Xiao-Li Meng writes:

My sabbatical orientation at Lugano (see the last XL-Files) boosted my over-confidence into double digits. Anyone who asked about my sabbatical plan would get an ambitious answer: that I would complete 14 articles during my sabbatical year. The year is now (at the time of writing) 58.33% over. My accomplishment, you guessed it, is significantly lower—39.29% to be exact. In addition to the usual non-linear path of research progress, what slows me down are the never-ending errors I manage to create. Every morning I promised myself that this would be the day for the final proofreading. Yet I would retire in the evening with another 20–30 red circles on the draft. This happened on Dec 21, Dec 22, and Dec 23, a replay of Groundhog Day, undoubtedly pleasing card-carrying frequentists. I took a deep breath on Christmas Eve, forcing my fingers to plunge into the submission system faster than the rising temptation for yet another final proofreading. Finally, I could have a proofreading-free Christmas day.

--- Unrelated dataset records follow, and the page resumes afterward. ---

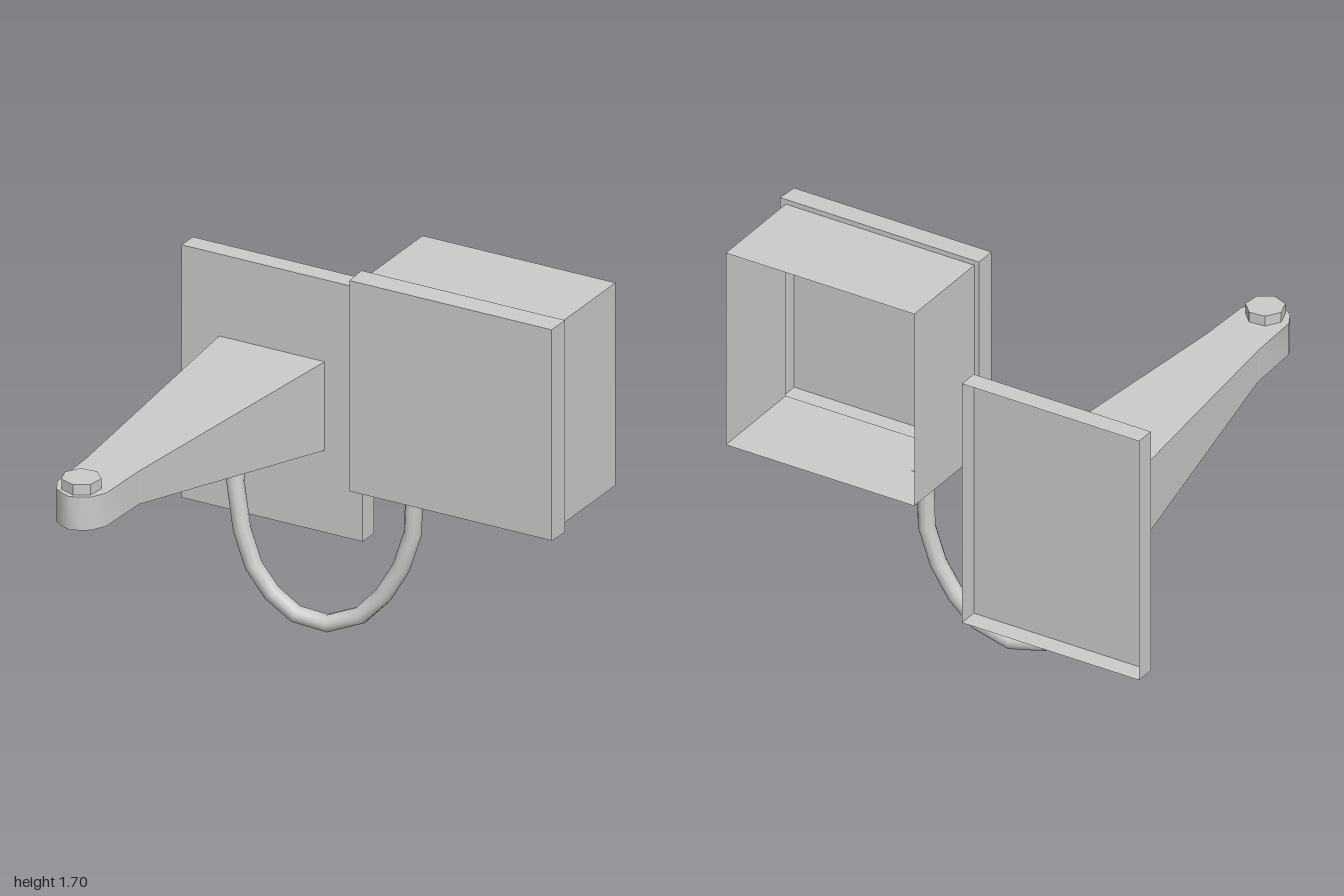
import * as THREE from 'three';
import { toCreasedNormals } from 'three/addons/utils/BufferGeometryUtils.js';

const flat = new THREE.MeshStandardMaterial({ color: 0xcccccc, side: THREE.DoubleSide, flatShading: true });
const smooth = new THREE.MeshStandardMaterial({ color: 0xcccccc, side: THREE.DoubleSide });

// Thin-walled box between two corners, keeping only its first faces
// (5 = open at the back, 4 = open at back and front)
function shell(min, max, faces) {
  const size = max.map((v, i) => v - min[i]);
  const geo = new THREE.BoxGeometry(...size);
  geo.setIndex(Array.from(geo.index.array).slice(0, faces * 6));
  return geo.translate(...min.map((v, i) => v + size[i] / 2));
}

// Four-sided loft along z; each station is [z, half width, bottom y]
function loft(stations, cx, top) {
  const pos = [], index = [];
  for (const [z, w, low] of stations) {
    pos.push(cx - w, low, z, cx + w, low, z, cx + w, top, z, cx - w, top, z);
  }
  for (let s = 0; s < stations.length - 1; s++) {
    for (let k = 0; k < 4; k++) {
      const a = s * 4 + k, b = s * 4 + (k + 1) % 4;
      index.push(a, b, b + 4, a, b + 4, a + 4);
    }
  }
  const geo = new THREE.BufferGeometry();
  geo.setAttribute('position', new THREE.Float32BufferAttribute(pos, 3));
  geo.setIndex(index);
  geo.computeVertexNormals();
  return geo;
}

export function createModel() {
  const group = new THREE.Group();
  const add = (name, geo, mat = flat) => {
    const mesh = new THREE.Mesh(geo, mat);
    mesh.name = name;
    group.add(mesh);
    return mesh;
  };

  // Wall plate, a shallow pan open at the back
  add('wallPlate', shell([-1, 0.3, -0.862], [-0.155, 1.425, -0.773], 5));

  // Tapering arm with a rounded nose
  const armX = -0.579;
  add('arm', loft([[-0.773, 0.246, 0.665], [0.51, 0.123, 0.912]], armX, 1.06));
  const nose = loft([[0.51, 0.123, 0.912], [0.76, 0.114, 0.912], [0.82, 0.082, 0.912],
    [0.845, 0.045, 0.912], [0.862, 0, 0.912]], armX, 1.06);
  add('armNose', toCreasedNormals(nose, 0.9), smooth);

  // Seven-sided cap on the nose
  const cap = add('noseCap', new THREE.CylinderGeometry(0.083, 0.083, 0.05, 7));
  cap.position.set(-0.58, 1.081, 0.76);
  cap.rotation.y = 0.1;

  // Junction box sleeve, open at both ends
  add('boxSleeve', shell([0.073, 0.777, -0.862], [0.973, 1.68, -0.408], 4));

  // Front cover, slightly narrower at its face
  const cover = shell([0.05, 0.756, -0.408], [1, 1.702, -0.308], 5);
  const p = cover.attributes.position;
  for (let i = 0; i < p.count; i++) {
    if (p.getZ(i) > -0.35) {
      p.setXY(i, 0.525 + (p.getX(i) - 0.525) * 0.992, 1.229 + (p.getY(i) - 1.229) * 0.992);
    }
  }
  add('boxCover', cover);

  // Rim joining sleeve and cover
  const rect = (path, x0, y0, x1, y1) =>
    path.moveTo(x0, y0).lineTo(x1, y0).lineTo(x1, y1).lineTo(x0, y1).closePath();
  const rim = rect(new THREE.Shape(), 0.05, 0.756, 1, 1.702);
  rim.holes.push(rect(new THREE.Path(), 0.073, 0.777, 0.973, 1.68));
  add('coverRim', new THREE.ShapeGeometry(rim).translate(0, 0, -0.408));

  // Hanging cable, one segment per point
  const points = [
    [-0.576, 0.70, -0.484], [-0.57, 0.60, -0.463], [-0.532, 0.40, -0.45], [-0.48, 0.25, -0.453],
    [-0.40, 0.14, -0.464], [-0.30, 0.062, -0.483], [-0.165, 0.041, -0.508], [-0.025, 0.1, -0.535],
    [0.07, 0.205, -0.553], [0.145, 0.34, -0.567], [0.193, 0.5, -0.577], [0.198, 0.75, -0.583],
  ].map((v) => new THREE.Vector3(...v));
  const curve = new THREE.CatmullRomCurve3(points);
  curve.getUtoTmapping = (u) => u;
  add('cable', new THREE.TubeGeometry(curve, points.length - 1, 0.037, 10), smooth);

  // Collars where the cable enters the arm and the box
  const collar = toCreasedNormals(new THREE.CylinderGeometry(0.06, 0.046, 0.055, 10), 0.8);
  const armCollar = add('armCollar', collar, smooth);
  armCollar.position.set(-0.576, 0.699, -0.484);
  armCollar.rotation.x = -0.19;
  add('boxCollar', collar, smooth).position.set(0.197, 0.752, -0.583);

  return group;
}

Most of my errors are of a writing nature. Spellcheck has saved me thousands of times, but it cannot save me from confusing “a/an” with “the”, or mistaking “crispy” for “crisp”. It’s extremely frustrating as a non-native speaker, as I simply do not possess the kind of this-does-not-sound-right gut feeling. Far more time consuming, however, is seeking an enticing flow for both novice and expert readers. I almost never get the flow right on the first few tries, and sometimes a “final” proofreading compels a major reorganization. It’s always an internal struggle between the impulse to have a fast publication and the desire to make it a well-written, long-lasting article. The mantra “It’s hard to publish, but impossible to unpublish” can be very helpful when conducting this internal dialogue.

Indeed, I wish I had understood this mantra when I was publishing my thesis work. I managed to publish quite a few papers out of my thesis, but at least one of them I wish now I could unpublish. To be sure, it contains no technical error that I am aware of, nor can it have many writing errors—after all, it was published in a top journal. I was proud because it represented the first idea for which I could claim full credit and genuine novelty simultaneously. Before that work, all hypothesis testing procedures with multiply imputed data sets were based on Wald-type test statistics. One day, I just had this cute idea of manipulating complete-data likelihood ratio functions to compute the multiple-imputation likelihood tests almost as effortlessly as the Wald-type tests. I established theoretical validity and demonstrated its satisfactory performance on a real dataset, which apparently convinced the reviewers.

Over the years, the procedure got into a software package, and then inquiries came in. Why did the software produce negative test statistic values, when the reference distribution is an F distribution? I knew the answer. The test was built on an asymptotic equivalence between Wald and likelihood-ratio statistics, and how soon the asymptotics kick in would depend on the parametrization. It thus came as no surprise that it could fail badly with small datasets.

I then asked a wonderful student, Keith Chan, to seek the optimal parametrization. Soon he reported back that the problem was much worse than I realized. The asymptotic equivalence I relied on is guaranteed only under the null hypothesis. But the procedure I proposed uses this equivalence to estimate a key nuisance parameter, the fraction of missing information (FMI). When the null fails, which we typically hope for, the FMI can be so badly estimated that the test may have essentially zero power!

How on earth did I not check for power? A consequence of rushing for publication? Carried away by one cute idea? A sign of research immaturity? All of the above! What depresses me the most is that all the defects of my proposal were automatically fixed by Keith’s “test of average” guided by the likelihood principle. In contrast, my cute idea relies on “average of tests”, guided by a computational trick rather than statistical principles. Computational convenience should always be an important consideration. But when it becomes the driving force, we must keep in mind that computationally convenient bad procedures can do more harm than computationally inconvenient bad (and good) procedures.

Apparently, I had not learned this lesson well when I set my sabbatical goal of completing 14 papers. It should have been to produce at least one paper that will still have positive impact in 140 years. Surely our professional reward systems cannot possibly rely on such long-term qualitative measures. But that is exactly the reason that we need to remind ourselves constantly of the impossibility of unpublishing, to combat the tendency to pursue quantity over quality. Read and revise eight times before submitting.